RAW DATA ▸
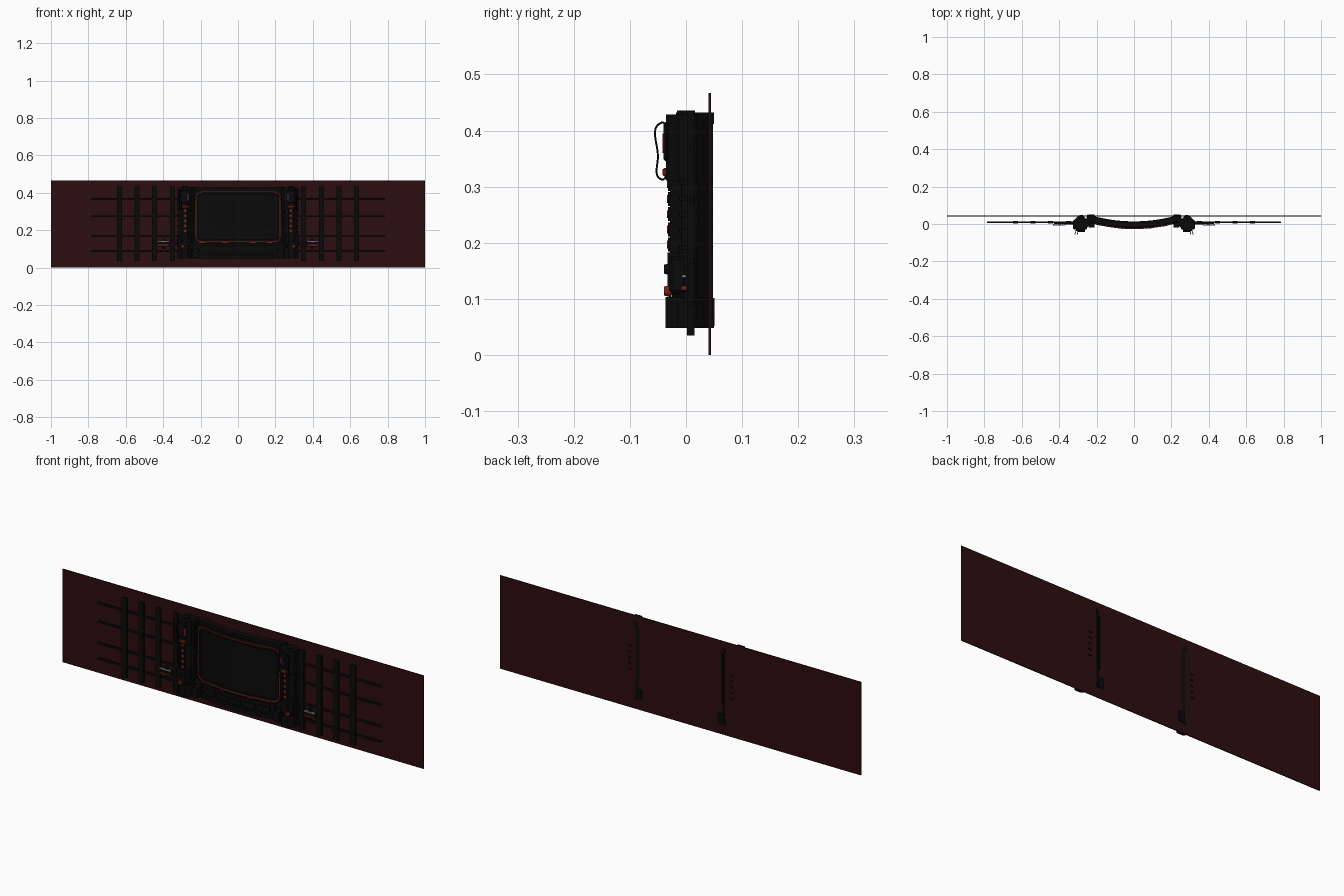
import bpy, bmesh, math
from mathutils import Vector

if "Cube" in bpy.data.objects:
    bpy.data.objects.remove(bpy.data.objects["Cube"])

def mat(name, c):
    m = bpy.data.materials.new(name)
    m.diffuse_color = (*c, 1)
    m.use_nodes = True
    m.node_tree.nodes["Principled BSDF"].inputs["Base Color"].default_value = m.diffuse_color
    return m

BLACK = mat("black", (0.003, 0.003, 0.003))
WALL = mat("dark_red", (0.025, 0.004, 0.005))
RED = mat("red", (0.2, 0.015, 0.008))
PALE = mat("pale", (0.25, 0.25, 0.27))

def finish(name, bm, m, smooth=False, bevel=0):
    bmesh.ops.recalc_face_normals(bm, faces=bm.faces)
    me = bpy.data.meshes.new(name)
    bm.to_mesh(me)
    bm.free()
    o = bpy.data.objects.new(name, me)
    bpy.context.collection.objects.link(o)
    me.materials.append(m)
    if bevel:
        b = o.modifiers.new("bevel", 'BEVEL')
        b.width, b.segments = bevel, 1
    if smooth:
        bpy.context.view_layer.objects.active = o
        bpy.ops.object.select_all(action='DESELECT')
        o.select_set(True)
        bpy.ops.object.shade_smooth_by_angle(angle=math.radians(35))
    return o

def box(name, x, y, z, m=BLACK, bevel=0):
    bm = bmesh.new()
    bmesh.ops.create_cube(bm, size=1)
    for v in bm.verts:
        v.co = Vector([(r[0] + r[1]) / 2 + c * (r[1] - r[0]) for r, c in zip((x, y, z), v.co)])
    return finish(name, bm, m, bevel=bevel)

def sides(name, x, y, z, m=BLACK, bevel=0):
    box(name + "_right", x, y, z, m, bevel)
    box(name + "_left", (-x[1], -x[0]), y, z, m, bevel)

def cyl(name, loc, r, depth, axis='Z', n=8, m=BLACK, r2=None):
    bm = bmesh.new()
    bmesh.ops.create_cone(bm, cap_ends=True, segments=n, radius1=r, radius2=r if r2 is None else r2, depth=depth)
    for v in bm.verts:
        a = v.co.copy()
        if n == 8:
            c, s = math.cos(math.pi / 8), math.sin(math.pi / 8)
            a = Vector((a.x * c - a.y * s, a.x * s + a.y * c, a.z))
        if axis == 'Y':
            a = Vector((a.x, -a.z, a.y))
        v.co = a + Vector(loc)
    return finish(name, bm, m, smooth=n > 8)

def tube(name, pts, r, m=BLACK):
    cu = bpy.data.curves.new(name, 'CURVE')
    cu.dimensions, cu.bevel_depth, cu.bevel_resolution, cu.resolution_u = '3D', r, 2, 8
    sp = cu.splines.new('BEZIER')
    sp.bezier_points.add(len(pts) - 1)
    for p, co in zip(sp.bezier_points, pts):
        p.co = co
        p.handle_left_type = p.handle_right_type = 'AUTO'
    cu.materials.append(m)
    o = bpy.data.objects.new(name, cu)
    bpy.context.collection.objects.link(o)

def bend(x):
    return 0.6 * x * x

def slab(name, x0, x1, z0, z1, y, t, r=0.0, m=BLACK):
    # solid panel with rounded corners, wrapped on the convex console arc
    bm = bmesh.new()
    xs = {x0 + (x1 - x0) * i / 24 for i in range(25)}
    if r:
        xs |= {e for i in range(1, 6) for k in [r * (1 - math.cos(i * math.pi / 12))]
               for e in (x0 + k, x1 - k)}
    cols = []
    for x in sorted(xs):
        d = max(0, r - min(x - x0, x1 - x))
        k = r - math.sqrt(max(0, r * r - d * d))
        yy = y + bend(x)
        cols.append([bm.verts.new(p) for p in ((x, yy, z0 + k), (x, yy, z1 - k),
                                               (x, yy + t, z1 - k), (x, yy + t, z0 + k))])
    for a, b in zip(cols, cols[1:]):
        for i in range(4):
            j = (i + 1) % 4
            bm.faces.new((a[i], a[j], b[j], b[i]))
    bm.faces.new(cols[0])
    bm.faces.new(cols[-1])
    return finish(name, bm, m, smooth=True)

def outline(w, z0, z1, r):
    pts = []
    for cx, cz, a0 in ((w - r, z1 - r, 0), (-w + r, z1 - r, 90), (-w + r, z0 + r, 180), (w - r, z0 + r, 270)):
        pts += [(cx + r * math.cos(math.radians(a0 + i * 15)), cz + r * math.sin(math.radians(a0 + i * 15)))
                for i in range(7)]
        nx = {0: -w + r, 180: w - r}.get(a0)
        if nx is not None:
            zc = pts[-1][1]
            pts += [(cx + (nx - cx) * i / 16, zc) for i in range(1, 16)]
    return pts

def ring(name, w, z0, z1, band, r, y, t, m=BLACK):
    # rounded rectangular frame wrapped on the arc
    bm = bmesh.new()
    out, inn = outline(w, z0, z1, r), outline(w - band, z0 + band, z1 - band, max(r - band, 0.004))
    loops = [[bm.verts.new((x, y + d + bend(x), z)) for x, z in p]
             for p, d in ((out, 0), (inn, 0), (inn, t), (out, t))]
    n = len(out)
    for a in range(4):
        p, q = loops[a], loops[(a + 1) % 4]
        for i in range(n):
            j = (i + 1) % n
            bm.faces.new((p[i], p[j], q[j], q[i]))
    return finish(name, bm, m, smooth=True)

# wall panel
box("wall_panel", (-1, 1), (0.040, 0.0445), (0, 0.467), WALL)

# grille: vertical bars and horizontal rods
for i, x in enumerate((0.35, 0.447, 0.54, 0.633)):
    sides(f"grille_bar_{i}", (x - 0.013, x + 0.013), (0.002, 0.015), (0.035, 0.435))
for i, z in enumerate((0.09, 0.168, 0.275, 0.368)):
    box(f"grille_rod_{i}", (-0.785, 0.785), (0.006, 0.014), (z - 0.005, z + 0.005))

# curved console body, screen and frames
slab("console_body", -0.245, 0.245, 0.052, 0.425, -0.006, 0.018)
ring("screen_outer_frame", 0.24, 0.128, 0.418, 0.016, 0.04, -0.022, 0.036)
ring("screen_red_trim", 0.228, 0.136, 0.406, 0.005, 0.035, -0.024, 0.01, RED)
ring("screen_inner_frame", 0.222, 0.142, 0.4, 0.008, 0.032, -0.027, 0.03)
slab("screen_glass", -0.216, 0.216, 0.148, 0.394, -0.016, 0.012, 0.026)
slab("top_rail", -0.25, 0.25, 0.412, 0.432, -0.018, 0.03)
slab("bottom_rail", -0.25, 0.25, 0.048, 0.066, -0.022, 0.034)

# lower control strip with keys and red lamps
slab("control_strip", -0.2, 0.2, 0.072, 0.122, -0.02, 0.02, 0.008)
for i in range(5):
    x = -0.15 + i * 0.075
    slab(f"control_key_{i}", x - 0.03, x + 0.03, 0.08, 0.108, -0.026, 0.008, 0.004)
for i, x in enumerate((-0.19, -0.07, 0.08, 0.17)):
    slab(f"lamp_{i}", x - 0.015, x + 0.015, 0.131, 0.136, -0.028, 0.01, 0, RED)

# side towers: octagonal pods joined by a slimmer column
for s, tag in ((1, "right"), (-1, "left")):
    cx = s * 0.285
    cyl(f"upper_pod_{tag}", (cx, 0.002, 0.37), 0.041, 0.118, m=BLACK)
    cyl(f"upper_cap_{tag}", (cx, 0.0, 0.432), 0.017, 0.008)
    cyl(f"column_{tag}", (cx, 0.006, 0.24), 0.037, 0.26)
    cyl(f"lower_pod_{tag}", (cx, 0.002, 0.076), 0.042, 0.055)
    cyl(f"lower_collar_{tag}", (cx, 0.003, 0.145), 0.039, 0.075)
    # button stack with red buttons
    for i in range(5):
        z = 0.197 + i * 0.027
        cyl(f"button_base_{tag}_{i}", (cx, -0.027, z), 0.0125, 0.01, 'Y', 16)
        cyl(f"button_{tag}_{i}", (cx - s * 0.002, -0.031, z), 0.007, 0.006, 'Y', 12, RED)
    # knobs
    for i, z in enumerate((0.153, 0.114)):
        cyl(f"knob_{tag}_{i}", (cx + s * 0.012, -0.033, z), 0.011, 0.012, 'Y', 16, RED if i else BLACK, 0.008)
    # cable loops on the upper pods
    for i in range(2):
        x = cx + s * (0.012 + 0.012 * i)
        tube(f"cable_{tag}_{i}", [(x, -0.03, 0.40), (x + s * 0.003, -0.044, 0.414),
             (x + s * 0.006, -0.05, 0.355), (x + s * 0.003, -0.044, 0.313), (x, -0.03, 0.325)], 0.0018)

# pod plates, lamps, tower rings and rear fittings
sides("upper_plate", (0.262, 0.308), (-0.04, -0.03), (0.345, 0.415), BLACK, 0.004)
sides("upper_lamp", (0.262, 0.27), (-0.042, -0.034), (0.36, 0.395), RED)
sides("upper_lip", (0.265, 0.3), (-0.042, -0.03), (0.318, 0.333), RED, 0.003)
sides("upper_bracket", (0.232, 0.255), (-0.012, 0.038), (0.3, 0.428), BLACK, 0.004)
sides("middle_bracket", (0.238, 0.255), (-0.01, 0.035), (0.13, 0.3), BLACK, 0.003)
sides("lower_bracket", (0.25, 0.325), (-0.03, 0.02), (0.11, 0.175), BLACK, 0.005)
sides("rear_foot", (0.212, 0.242), (-0.02, 0.0505), (0.052, 0.102), BLACK)
for i in range(5):
    z = 0.192 + i * 0.029
    sides(f"tower_rib_{i}", (0.274, 0.292), (-0.01, 0.0475), (z - 0.003, z + 0.003))
    sides(f"tower_band_{i}", (0.255, 0.326), (-0.012, 0.02), (z - 0.004, z + 0.004))

# handles with red grip and pale pin beside the towers
sides("handle_block", (0.365, 0.428), (-0.005, 0.012), (0.112, 0.142), BLACK, 0.003)
sides("handle_grip", (0.372, 0.43), (-0.009, 0.0), (0.116, 0.123), RED)
sides("handle_pin", (0.37, 0.433), (-0.007, 0.0), (0.138, 0.143), PALE)
sides("handle_post", (0.39, 0.405), (-0.003, 0.012), (0.1, 0.157))
sides("handle_link", (0.32, 0.37), (-0.002, 0.01), (0.122, 0.134))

DESCRIPTION OF THE TASK ▸ Lines of the material that contain the word "import" are to be gathered.

PROBLEM SOLUTION ▸
import bpy, bmesh, math
from mathutils import Vector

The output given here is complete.